# MATERIALS PROVIDED
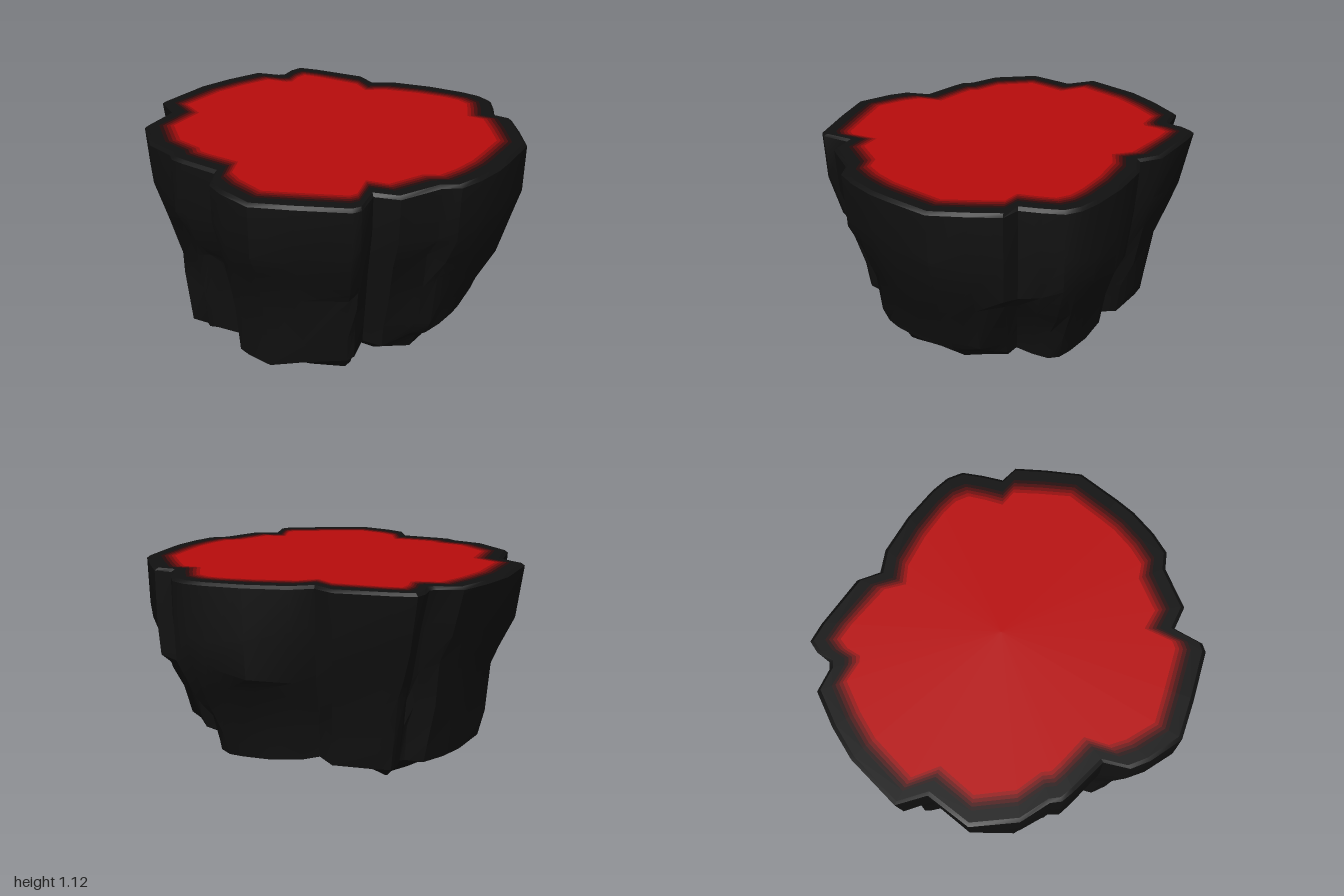
import * as THREE from 'three';
import { toCreasedNormals } from 'three/addons/utils/BufferGeometryUtils.js';

// Plan of the rim as x, z pairs, starting at the back and running towards +x
const OUTLINE = [
  -0.04, -1, 0.06, -0.91, 0.1, -0.9, 0.17, -0.95, 0.24, -0.97, 0.32, -0.89, 0.51, -0.65, 0.52, -0.52,
  0.64, -0.46, 0.8, -0.29, 0.92, -0.12, 0.97, -0.02, 0.98, 0.07, 0.93, 0.17, 0.87, 0.27, 0.92, 0.36,
  0.86, 0.52, 0.78, 0.7, 0.57, 0.84, 0.47, 0.9, 0.32, 0.96, 0.19, 0.99, 0.1, 0.95, -0.14, 0.97,
  -0.24, 0.88, -0.36, 0.99, -0.41, 0.99, -0.64, 0.84, -0.82, 0.71, -0.88, 0.52, -0.89, 0.41, -0.82, 0.29,
  -0.92, 0.1, -0.95, 0.03, -0.94, -0.03, -0.99, -0.2, -0.94, -0.45, -0.73, -0.6, -0.73, -0.77,
  -0.44, -0.92, -0.25, -0.97,
];
const COUNT = OUTLINE.length / 2;

// Height of the broken lower edge, and of the recessed footing, per outline point
const EDGE = [
  0.13, 0.14, 0.14, 0.13, 0.13, 0.13, 0.13, 0.15, 0.14, 0.13, 0.13, 0.13, 0.14, 0.16, 0.19, 0.2,
  0.21, 0.21, 0.2, 0.2, 0.19, 0.18, 0.18, 0.16, 0.18, 0.16, 0.15, 0.13, 0.1, 0.09, 0.08, 0.1,
  0.08, 0.06, 0.05, 0.01, 0.06, 0.12, 0.12, 0.12, 0.12,
];
const FOOT = [
  0.07, 0.04, 0.02, 0.04, 0.07, 0.1, 0.12, 0.12, 0.12, 0.11, 0.11, 0.11, 0.11, 0.12, 0.12, 0.11,
  0.11, 0.1, 0.1, 0.09, 0.06, 0.03, 0.03, 0.08, 0.1, 0.04, 0.02, 0.03, 0.06, 0.07, 0.07, 0.08,
  0.06, 0.05, 0.03, 0, 0.05, 0.1, 0.08, 0.05, 0.07,
];

// Wall tiers: height, then the taper towards +x, +z, -x and -z
const TIERS = [
  [0.86, 1, 0.985, 1, 0.93],
  [0.66, 0.995, 0.92, 0.955, 0.87],
  [0.5, 0.89, 0.88, 0.89, 0.83],
  [0.3, 0.79, 0.83, 0.87, 0.79],
];
const FOOT_TAPER = [0, 0.74, 0.79, 0.84, 0.75];

const makeRing = (fn) => Array.from({ length: COUNT }, (_, k) => {
  const x = OUTLINE[2 * k], z = OUTLINE[2 * k + 1];
  return fn(x, z, Math.hypot(x, z), k);
});

// Rim ring moved inwards by a fixed distance
const insetRing = (d, y) => makeRing((x, z, r) => [x * (1 - d / r), y, z * (1 - d / r)]);

// Blend the taper of the two nearest sides
function taper(row, x, z, r) {
  const a = (x / r) ** 2;
  return (x > 0 ? row[1] : row[3]) * a + (z > 0 ? row[2] : row[4]) * (1 - a);
}

// Join rings (inner top to outer wall to underside) into one surface
function loft(rings) {
  const out = [];
  const tri = (a, b, c) => {
    const same = (p, q) => p.every((v, i) => v === q[i]);
    if (!same(a, b) && !same(b, c) && !same(a, c)) out.push(...a, ...b, ...c);
  };
  for (let i = 0; i < rings.length - 1; i++) {
    for (let k = 0; k < COUNT; k++) {
      const n = (k + 1) % COUNT;
      tri(rings[i][k], rings[i][n], rings[i + 1][n]);
      tri(rings[i][k], rings[i + 1][n], rings[i + 1][k]);
    }
  }
  const g = new THREE.BufferGeometry();
  g.setAttribute('position', new THREE.Float32BufferAttribute(out, 3));
  return toCreasedNormals(g, 0.6);
}

export function createModel() {
  const group = new THREE.Group();
  group.name = 'rockPlatform';
  const add = (name, rings, color) => {
    const mesh = new THREE.Mesh(loft(rings), new THREE.MeshStandardMaterial({ color }));
    mesh.name = name;
    group.add(mesh);
  };
  const TOP = 1.125;

  // Red top surface
  const centre = makeRing(() => [0, TOP, 0]);
  add('topSurface', [centre, insetRing(0.16, TOP)], 0xb80c0c);

  // Narrow bands fading from red to the dark rim
  const bands = [0x960b0b, 0x700b0b, 0x4a0b0b, 0x260c0c];
  bands.forEach((color, i) => {
    const d = 0.16 - i * 0.02;
    add('fadeBand' + (i + 1), [insetRing(d, TOP), insetRing(d - 0.02, TOP)], color);
  });

  // Dark rock: rim, tapering walls, broken lower edge, recessed footing, underside
  const walls = TIERS.map((row, i) => makeRing((x, z, r, k) => {
    const chip = 0.012 * (1 + Math.sin(k * 2.3 + i * 1.9)); // small uneven ledges
    const s = taper(row, x, z, r) - (i ? chip : 0);
    return [x * s, row[0] + 0.05 * Math.sin(k * 1.1 + i * 2), z * s];
  }));
  const foot = (f, height) => makeRing((x, z, r, k) => {
    const s = taper(FOOT_TAPER, x, z, r) * f;
    return [x * s, height(k), z * s];
  });
  add('rockBody', [
    insetRing(0.08, TOP),
    insetRing(0.02, TOP),
    insetRing(0, 1.11),
    ...walls,
    foot(1, (k) => EDGE[k]),
    foot(0.9, (k) => EDGE[k] * 0.6 + FOOT[k] * 0.4),
    foot(0.84, (k) => FOOT[k]),
    foot(0.4, () => 0.07),
    makeRing(() => [0, 0.06, 0]),
  ], 0x111111);

  return group;
}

# BRIEF
All entries must come back exactly as written, though without their pictures.

# PROBLEM SOLUTION
import * as THREE from 'three';
import { toCreasedNormals } from 'three/addons/utils/BufferGeometryUtils.js';

// Plan of the rim as x, z pairs, starting at the back and running towards +x
const OUTLINE = [
  -0.04, -1, 0.06, -0.91, 0.1, -0.9, 0.17, -0.95, 0.24, -0.97, 0.32, -0.89, 0.51, -0.65, 0.52, -0.52,
  0.64, -0.46, 0.8, -0.29, 0.92, -0.12, 0.97, -0.02, 0.98, 0.07, 0.93, 0.17, 0.87, 0.27, 0.92, 0.36,
  0.86, 0.52, 0.78, 0.7, 0.57, 0.84, 0.47, 0.9, 0.32, 0.96, 0.19, 0.99, 0.1, 0.95, -0.14, 0.97,
  -0.24, 0.88, -0.36, 0.99, -0.41, 0.99, -0.64, 0.84, -0.82, 0.71, -0.88, 0.52, -0.89, 0.41, -0.82, 0.29,
  -0.92, 0.1, -0.95, 0.03, -0.94, -0.03, -0.99, -0.2, -0.94, -0.45, -0.73, -0.6, -0.73, -0.77,
  -0.44, -0.92, -0.25, -0.97,
];
const COUNT = OUTLINE.length / 2;

// Height of the broken lower edge, and of the recessed footing, per outline point
const EDGE = [
  0.13, 0.14, 0.14, 0.13, 0.13, 0.13, 0.13, 0.15, 0.14, 0.13, 0.13, 0.13, 0.14, 0.16, 0.19, 0.2,
  0.21, 0.21, 0.2, 0.2, 0.19, 0.18, 0.18, 0.16, 0.18, 0.16, 0.15, 0.13, 0.1, 0.09, 0.08, 0.1,
  0.08, 0.06, 0.05, 0.01, 0.06, 0.12, 0.12, 0.12, 0.12,
];
const FOOT = [
  0.07, 0.04, 0.02, 0.04, 0.07, 0.1, 0.12, 0.12, 0.12, 0.11, 0.11, 0.11, 0.11, 0.12, 0.12, 0.11,
  0.11, 0.1, 0.1, 0.09, 0.06, 0.03, 0.03, 0.08, 0.1, 0.04, 0.02, 0.03, 0.06, 0.07, 0.07, 0.08,
  0.06, 0.05, 0.03, 0, 0.05, 0.1, 0.08, 0.05, 0.07,
];

// Wall tiers: height, then the taper towards +x, +z, -x and -z
const TIERS = [
  [0.86, 1, 0.985, 1, 0.93],
  [0.66, 0.995, 0.92, 0.955, 0.87],
  [0.5, 0.89, 0.88, 0.89, 0.83],
  [0.3, 0.79, 0.83, 0.87, 0.79],
];
const FOOT_TAPER = [0, 0.74, 0.79, 0.84, 0.75];

const makeRing = (fn) => Array.from({ length: COUNT }, (_, k) => {
  const x = OUTLINE[2 * k], z = OUTLINE[2 * k + 1];
  return fn(x, z, Math.hypot(x, z), k);
});

// Rim ring moved inwards by a fixed distance
const insetRing = (d, y) => makeRing((x, z, r) => [x * (1 - d / r), y, z * (1 - d / r)]);

// Blend the taper of the two nearest sides
function taper(row, x, z, r) {
  const a = (x / r) ** 2;
  return (x > 0 ? row[1] : row[3]) * a + (z > 0 ? row[2] : row[4]) * (1 - a);
}

// Join rings (inner top to outer wall to underside) into one surface
function loft(rings) {
  const out = [];
  const tri = (a, b, c) => {
    const same = (p, q) => p.every((v, i) => v === q[i]);
    if (!same(a, b) && !same(b, c) && !same(a, c)) out.push(...a, ...b, ...c);
  };
  for (let i = 0; i < rings.length - 1; i++) {
    for (let k = 0; k < COUNT; k++) {
      const n = (k + 1) % COUNT;
      tri(rings[i][k], rings[i][n], rings[i + 1][n]);
      tri(rings[i][k], rings[i + 1][n], rings[i + 1][k]);
    }
  }
  const g = new THREE.BufferGeometry();
  g.setAttribute('position', new THREE.Float32BufferAttribute(out, 3));
  return toCreasedNormals(g, 0.6);
}

export function createModel() {
  const group = new THREE.Group();
  group.name = 'rockPlatform';
  const add = (name, rings, color) => {
    const mesh = new THREE.Mesh(loft(rings), new THREE.MeshStandardMaterial({ color }));
    mesh.name = name;
    group.add(mesh);
  };
  const TOP = 1.125;

  // Red top surface
  const centre = makeRing(() => [0, TOP, 0]);
  add('topSurface', [centre, insetRing(0.16, TOP)], 0xb80c0c);

  // Narrow bands fading from red to the dark rim
  const bands = [0x960b0b, 0x700b0b, 0x4a0b0b, 0x260c0c];
  bands.forEach((color, i) => {
    const d = 0.16 - i * 0.02;
    add('fadeBand' + (i + 1), [insetRing(d, TOP), insetRing(d - 0.02, TOP)], color);
  });

  // Dark rock: rim, tapering walls, broken lower edge, recessed footing, underside
  const walls = TIERS.map((row, i) => makeRing((x, z, r, k) => {
    const chip = 0.012 * (1 + Math.sin(k * 2.3 + i * 1.9)); // small uneven ledges
    const s = taper(row, x, z, r) - (i ? chip : 0);
    return [x * s, row[0] + 0.05 * Math.sin(k * 1.1 + i * 2), z * s];
  }));
  const foot = (f, height) => makeRing((x, z, r, k) => {
    const s = taper(FOOT_TAPER, x, z, r) * f;
    return [x * s, height(k), z * s];
  });
  add('rockBody', [
    insetRing(0.08, TOP),
    insetRing(0.02, TOP),
    insetRing(0, 1.11),
    ...walls,
    foot(1, (k) => EDGE[k]),
    foot(0.9, (k) => EDGE[k] * 0.6 + FOOT[k] * 0.4),
    foot(0.84, (k) => FOOT[k]),
    foot(0.4, () => 0.07),
    makeRing(() => [0, 0.06, 0]),
  ], 0x111111);

  return group;
}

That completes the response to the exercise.